TO DO: There is material below. Print exactly the lines starting at the line with "for lower, upper" and ending at the line with "outer_radii = [a", ends included, and no others.

SUPPLIED RECORDS:
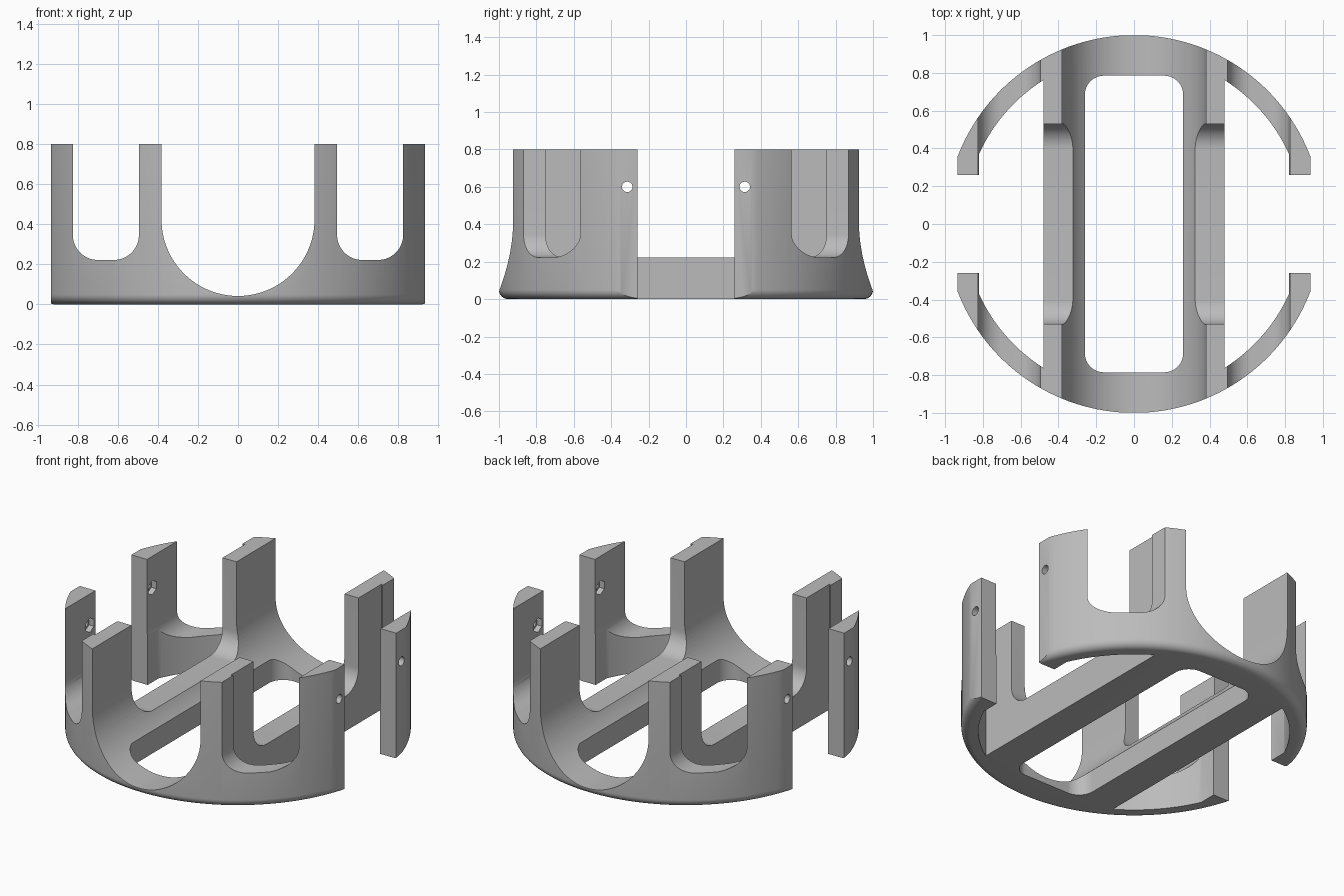
import bpy, bmesh
from math import sin, cos, pi, sqrt, atan2
from mathutils import Vector

cube = bpy.data.objects.get("Cube")
if cube:
    bpy.data.objects.remove(cube, do_unlink=True)

grey = bpy.data.materials.new("plain grey")
grey.use_nodes = True
colour = (0.5, 0.5, 0.5, 1)
grey.diffuse_color = colour
grey.node_tree.nodes["Principled BSDF"].inputs["Base Color"].default_value = colour

TOP, FLOOR, RAIL, POST, FLAT, GAP = 0.8, 0.222, 0.48, 0.82, 0.935, 0.26
INNER, HIGH = 0.9, 1.0


def arc(cx, cy, r, a, b, n=16):
    """Points on an arc, angles given in turns of pi."""
    return [(cx + r * cos(pi * (a + (b - a) * i / n)),
             cy + r * sin(pi * (a + (b - a) * i / n))) for i in range(n + 1)]


def make_object(name, bm):
    bmesh.ops.recalc_face_normals(bm, faces=bm.faces)
    mesh = bpy.data.meshes.new(name)
    bm.to_mesh(mesh)
    bm.free()
    ob = bpy.data.objects.new(name, mesh)
    bpy.context.collection.objects.link(ob)
    mesh.materials.append(grey)
    return ob


def prism(name, profile, axis, start, end):
    """Extrude a 2D profile along an axis between two positions."""
    place = {"x": lambda u, v, w: (w, u, v),
             "y": lambda u, v, w: (u, w, v),
             "z": lambda u, v, w: (u, v, w)}[axis]
    bm = bmesh.new()
    face = bm.faces.new([bm.verts.new(place(u, v, start)) for u, v in profile])
    made = bmesh.ops.extrude_face_region(bm, geom=[face])["geom"]
    bmesh.ops.translate(bm, vec=Vector(place(0, 0, end - start)),
                        verts=[g for g in made if isinstance(g, bmesh.types.BMVert)])
    return make_object(name, bm)


def u_slot(left, right, bottom, r):
    """Open-topped slot with rounded lower corners."""
    return ([(left, HIGH)] + arc(left + r, bottom + r, r, 1, 1.5)
            + arc(right - r, bottom + r, r, 1.5, 2) + [(right, HIGH)])


# Round body: a lathe profile with a rounded lower rim
rim = 0.05
bm = bmesh.new()
outline = [(0, 0)] + arc(1 - rim, rim, rim, -0.5, 0, 8) + [(1, TOP), (0, TOP)]
verts = [bm.verts.new((r, 0, z)) for r, z in outline]
edges = [bm.edges.new(pair) for pair in zip(verts, verts[1:])]
bmesh.ops.spin(bm, geom=verts + edges, cent=(0, 0, 0), axis=(0, 0, 1),
               angle=2 * pi, steps=160, use_merge=True)
bmesh.ops.remove_doubles(bm, verts=bm.verts, dist=1e-5)
bmesh.ops.dissolve_limit(bm, angle_limit=0.005, verts=bm.verts, edges=bm.edges)
body = make_object("bracket_body", bm)

cutters = []

# Round scoop running front to back, and the opening in the floor
scoop = 0.382
cutters.append(prism("scoop_cutter",
                     [(-scoop, HIGH)] + arc(0, 0.042 + scoop, scoop, 1, 2, 48) + [(scoop, HIGH)],
                     "y", -1.2, 1.2))
hx, hy, hr = GAP, 0.785, 0.1
cutters.append(prism("floor_opening_cutter",
                     arc(hx - hr, hy - hr, hr, 0, 0.5) + arc(hr - hx, hy - hr, hr, 0.5, 1)
                     + arc(hr - hx, hr - hy, hr, 1, 1.5) + arc(hx - hr, hr - hy, hr, 1.5, 2),
                     "z", -0.2, HIGH))

# Lowered middle of both rails
cutters.append(prism("rail_notch_cutter", u_slot(-0.53, 0.53, FLOOR, 0.13),
                     "x", -RAIL - 0.005, RAIL + 0.005))

for side in (1, -1):
    # Side pocket: leaves the curved wall and the end posts
    a0 = atan2(sqrt(INNER**2 - POST**2), POST) / pi
    a1 = atan2(sqrt(INNER**2 - RAIL**2), RAIL) / pi
    half = [(1.2, GAP), (POST, GAP)] + arc(0, 0, INNER, a0, a1, 32)
    plan = half + [(x, -y) for x, y in reversed(half)]
    cutters.append(prism("side_pocket_cutter", [(side * x, y) for x, y in plan],
                         "z", -0.2, HIGH))
    # Flat outer face of the posts
    cutters.append(prism("side_flat_cutter",
                         [(side * FLAT, -1.2), (side * 1.2, -1.2),
                          (side * 1.2, 1.2), (side * FLAT, 1.2)], "z", -0.2, HIGH))
    # Tall windows through the curved wall
    slot = [(side * x, z) for x, z in u_slot(0.495, 0.825, FLOOR, 0.125)]
    cutters.append(prism("window_cutter", slot, "y", -1.2, 1.2))
    # Bolt holes with hexagonal nut recesses on the inside
    for y in (-0.314, 0.314):
        cutters.append(prism("bolt_hole_cutter", arc(y, 0.6, 0.028, 0, 2, 24)[:-1],
                             "x", side * 0.7, side * 1.1))
        cutters.append(prism("nut_recess_cutter", arc(y, 0.6, 0.046, 0.5, 2.5, 6)[:-1],
                             "x", side * 0.75, side * (POST + 0.04)))

# Cut everything from the body, then drop the cutters
for cutter in cutters:
    cutter.hide_render = True
    mod = body.modifiers.new(cutter.name, "BOOLEAN")
    mod.operation, mod.solver, mod.object = "DIFFERENCE", "EXACT", cutter
bpy.context.view_layer.update()
graph = bpy.context.evaluated_depsgraph_get()
result = bpy.data.meshes.new_from_object(body.evaluated_get(graph))
body.modifiers.clear()
body.data = result
for cutter in cutters:
    bpy.data.objects.remove(cutter, do_unlink=True)

bpy.ops.object.select_all(action="DESELECT")
body.select_set(True)
bpy.context.view_layer.objects.active = body
bpy.ops.object.shade_smooth_by_angle(angle=pi / 6)
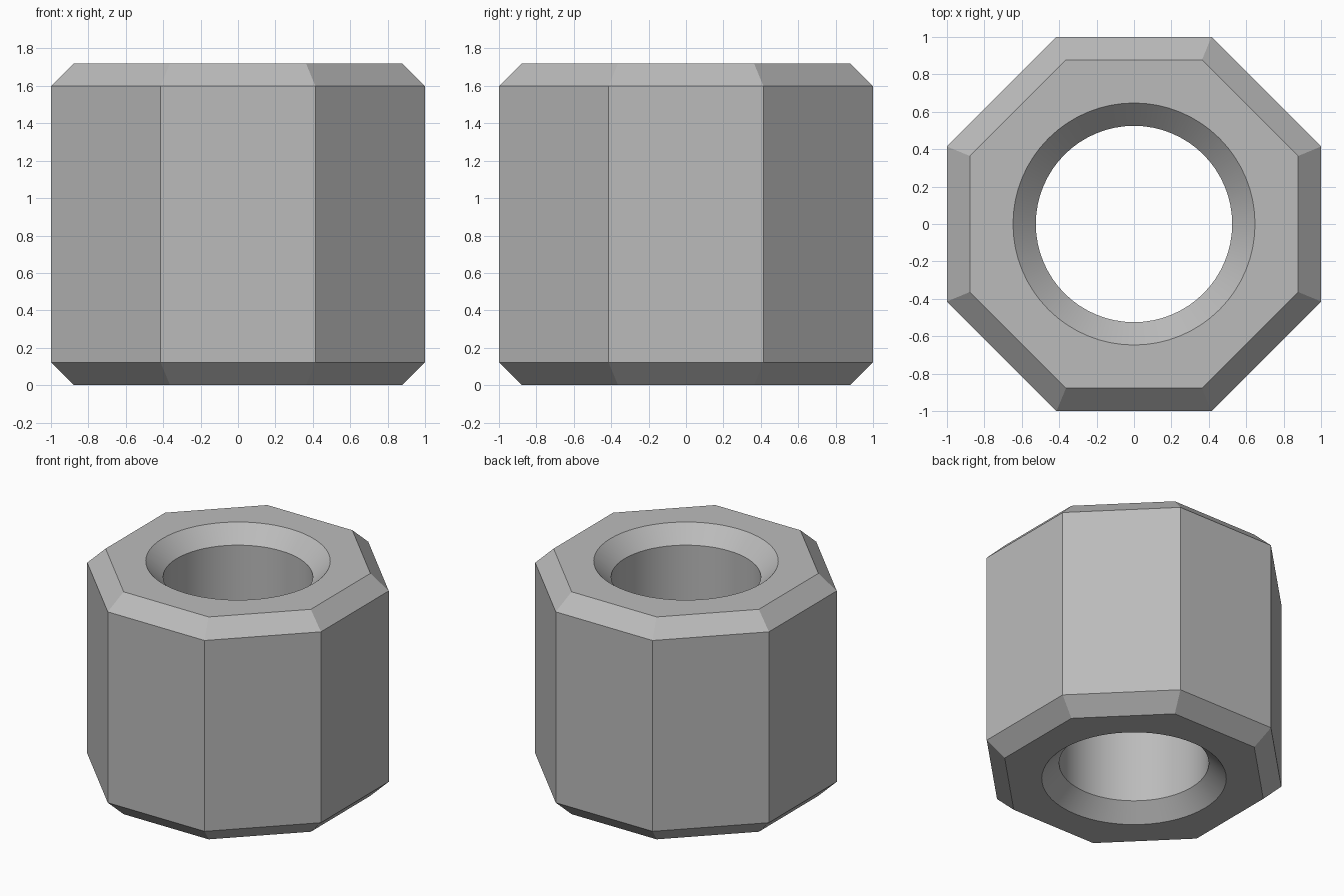
import bpy
import bmesh
from math import cos, sin, pi, radians

HEIGHT = 1.72
CHAMFER = 0.122
APOTHEM = 1.0
BORE = 0.525
SIDES = 8
BORE_SEGMENTS = 64

cube = bpy.data.objects.get("Cube")
if cube:
    bpy.data.objects.remove(cube, do_unlink=True)

grey = bpy.data.materials.new("plain_grey")
grey.use_nodes = True
colour = (0.5, 0.5, 0.5, 1)
grey.diffuse_color = colour
grey.node_tree.nodes["Principled BSDF"].inputs["Base Color"].default_value = colour

bm = bmesh.new()


def ring(radius, z, count, offset=0.0):
    """Closed loop of vertices around the z axis."""
    angles = [2 * pi * i / count + offset for i in range(count)]
    return [bm.verts.new((radius * cos(a), radius * sin(a), z)) for a in angles]


def wall(lower, upper):
    """Quads between two matching rings."""
    n = len(lower)
    for i in range(n):
        j = (i + 1) % n
        bm.faces.new((lower[i], lower[j], upper[j], upper[i]))


def stack(profile, count, offset=0.0):
    """Rings joined from bottom to top."""
    rings = [ring(r, z, count, offset) for r, z in profile]
    for lower, upper in zip(rings, rings[1:]):
        wall(lower, upper)
    return rings


levels = (0, CHAMFER, HEIGHT - CHAMFER, HEIGHT)

# Octagonal outside with chamfered rims
corner = 1 / cos(pi / SIDES)
outer_radii = [a * corner for a in (APOTHEM - CHAMFER, APOTHEM, APOTHEM, APOTHEM - CHAMFER)]
outer = stack(zip(outer_radii, levels), SIDES, pi / SIDES)

# Round bore with countersunk mouths
bore_radii = (BORE + CHAMFER, BORE, BORE, BORE + CHAMFER)
bore = stack(zip(bore_radii, levels), BORE_SEGMENTS)

# Flat end faces between the octagon and the bore
for end in (0, -1):
    edges = []
    for loop in (outer[end], bore[end]):
        edges += [bm.edges.get((v, loop[i - 1])) for i, v in enumerate(loop)]
    bmesh.ops.triangle_fill(bm, edges=edges, use_beauty=True, use_dissolve=False)

bmesh.ops.recalc_face_normals(bm, faces=bm.faces[:])
mesh = bpy.data.meshes.new("octagonal_spacer")
bm.to_mesh(mesh)
bm.free()
mesh.materials.append(grey)

spacer = bpy.data.objects.new("octagonal_spacer", mesh)
bpy.context.collection.objects.link(spacer)

# Smooth bore, crisp flat sides
bpy.ops.object.select_all(action="DESELECT")
spacer.select_set(True)
bpy.context.view_layer.objects.active = spacer
bpy.ops.object.shade_smooth_by_angle(angle=radians(20))
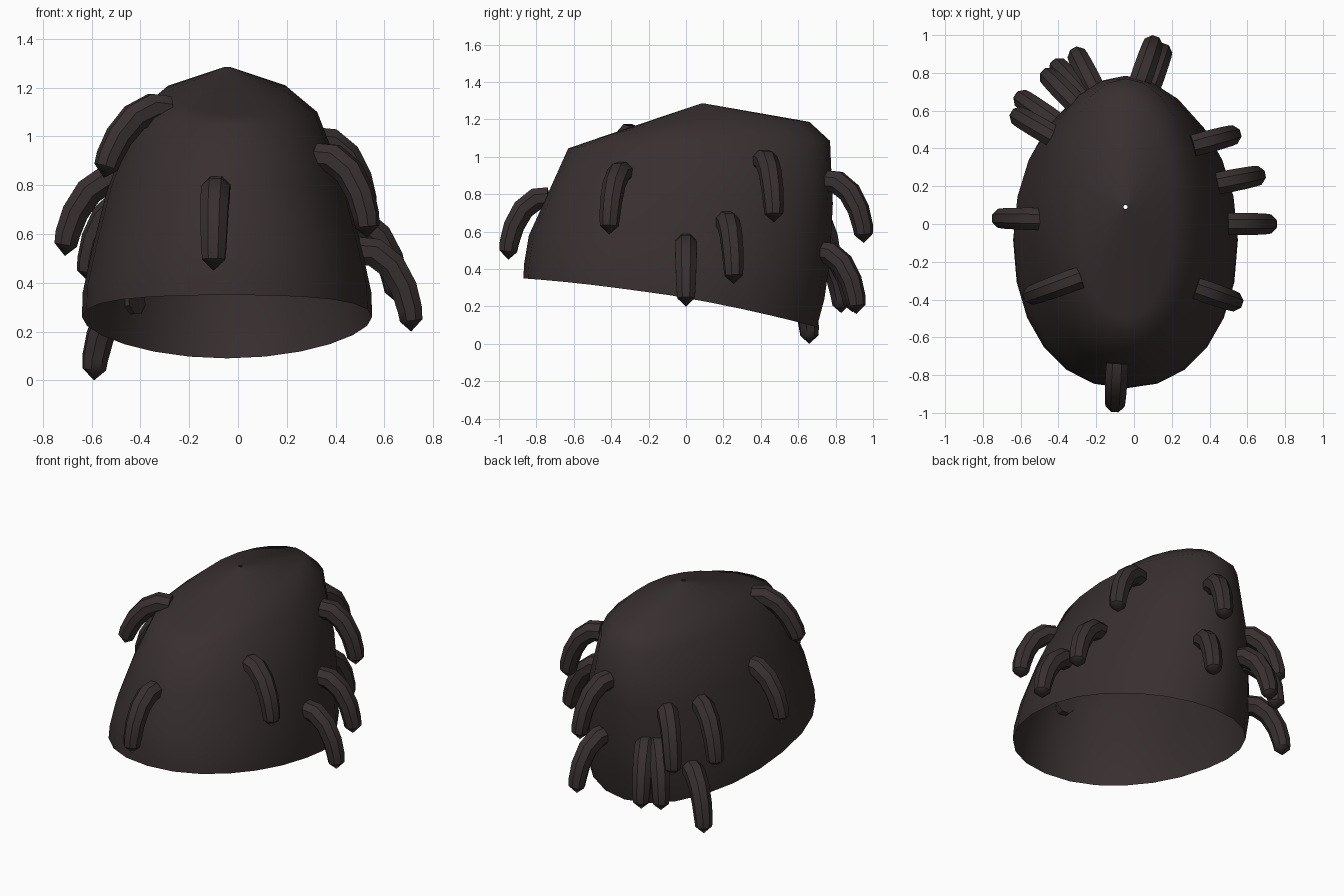
import bpy, bmesh, math
from mathutils import Vector

if "Cube" in bpy.data.objects:
    bpy.data.objects.remove(bpy.data.objects["Cube"])

mat = bpy.data.materials.new("dark brown hair")
mat.diffuse_color = (0.04, 0.029, 0.029, 1)
mat.use_nodes = True
mat.node_tree.nodes["Principled BSDF"].inputs["Base Color"].default_value = mat.diffuse_color


def finish(name, bm, angle):
    bmesh.ops.recalc_face_normals(bm, faces=bm.faces)
    me = bpy.data.meshes.new(name)
    bm.to_mesh(me)
    bm.free()
    me.materials.append(mat)
    ob = bpy.data.objects.new(name, me)
    bpy.context.collection.objects.link(ob)
    bpy.ops.object.select_all(action='DESELECT')
    ob.select_set(True)
    bpy.context.view_layer.objects.active = ob
    bpy.ops.object.shade_smooth_by_angle(angle=math.radians(angle))


def bridge(bm, a, b):
    n = len(a)
    for i in range(n):
        bm.faces.new((a[i], a[(i + 1) % n], b[(i + 1) % n], b[i]))


# Hair cap: lofted tilted ovals, open at the bottom
# half width, front y, back y, front z, side z, back z
RINGS = [
    (.595, -.87, .70, .35, .26, .09),
    (.592, -.865, .74, .43, .36, .24),
    (.555, -.84, .77, .58, .53, .45),
    (.490, -.74, .785, .80, .79, .75),
    (.370, -.63, .77, 1.045, 1.10, 1.085),
    (.250, -.50, .66, 1.09, 1.20, 1.187),
    (.012, .08, .10, 1.285, 1.285, 1.285),
]
SEG = 24
bm = bmesh.new()
loops = []
for a, yf, yb, zf, zm, zb in RINGS:
    loop = []
    for i in range(SEG):
        t = 2 * math.pi * i / SEG
        s, c = math.sin(t), math.cos(t)
        p = 0.93 if c < 0 else 1.0      # slightly boxier front
        x = -.045 + a * math.copysign(abs(s) ** p, s)
        y = (yf + yb) / 2 + (yb - yf) / 2 * math.copysign(abs(c) ** p, c)
        z = zm + (zb - zf) / 2 * c + ((zb + zf) / 2 - zm) * c * c
        loop.append(bm.verts.new((x, y, z)))
    loops.append(loop)
for lo, hi in zip(loops, loops[1:]):
    bridge(bm, lo, hi)
finish("hair_cap", bm, 60)

# Hanging curls: one bent tapered tube, placed by its tip and outward direction
# path: outward distance, height, radius (relative to the tip)
PATH = [(-.215, .33, .062), (-.15, .325, .064), (-.08, .27, .062),
        (-.03, .18, .059), (-.005, .09, .055), (0, .045, .05)]


def curl(name, tip, heading, tilt=0, sides=8):
    h = math.radians(heading)
    out, side = Vector((math.cos(h), math.sin(h), 0)), Vector((-math.sin(h), math.cos(h), 0))
    up = Vector((0, 0, 1))
    tip = Vector(tip)
    ct, st = math.cos(math.radians(tilt)), math.sin(math.radians(tilt))
    pts = [(d * ct - z * st, d * st + z * ct, r) for d, z, r in PATH]
    bm = bmesh.new()
    loops = []
    for k, (d, z, r) in enumerate(pts):
        p, q = pts[max(k - 1, 0)], pts[min(k + 1, len(pts) - 1)]
        tan = (out * (q[0] - p[0]) + up * (q[1] - p[1])).normalized()
        nor = tan.cross(side)
        ctr = tip + out * d + up * z
        loops.append([bm.verts.new(ctr + (side * math.cos(a) + nor * math.sin(a)) * r)
                      for a in (2 * math.pi * (i + .5) / sides for i in range(sides))])
    for a, b in zip(loops, loops[1:]):
        bridge(bm, a, b)
    bm.faces.new(loops[0])
    end = bm.verts.new(tip)
    last = loops[-1]
    for i in range(sides):
        bm.faces.new((last[i], last[(i + 1) % sides], end))
    finish(name, bm, 40)


CURLS = [
    ("curl_front", (-.10, -.95, .45), 267, 0),
    ("curl_right_front", (.53, -.41, .585), -19, 0),
    ("curl_right_low", (.71, 0, .20), 0, 0),
    ("curl_right_mid", (.65, .255, .32), 11, 0),
    ("curl_right_high", (.52, .47, .65), 15, 0),
    ("curl_left_front", (-.55, -.38, .83), 200, 12),
    ("curl_left_mid", (-.71, .03, .51), 179, 4),
    ("curl_back_left_low", (-.59, .66, 0), 145, 0),
    ("curl_back_left_high", (-.61, .57, .40), 150, 0),
    ("curl_back_corner_high", (-.45, .78, .385), 135, 0),
    ("curl_back_corner_low", (-.40, .83, .165), 132, 0),
    ("curl_back_inner", (-.30, .89, .17), 117, 0),
    ("curl_back_high", (.10, .95, .54), 71, 0),
    ("curl_back_low", (.15, .91, .16), 70, 0),
]
for c in CURLS:
    curl(*c)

SOLVED EXERCISE:
    for lower, upper in zip(rings, rings[1:]):
        wall(lower, upper)
    return rings


levels = (0, CHAMFER, HEIGHT - CHAMFER, HEIGHT)

# Octagonal outside with chamfered rims
corner = 1 / cos(pi / SIDES)
outer_radii = [a * corner for a in (APOTHEM - CHAMFER, APOTHEM, APOTHEM, APOTHEM - CHAMFER)]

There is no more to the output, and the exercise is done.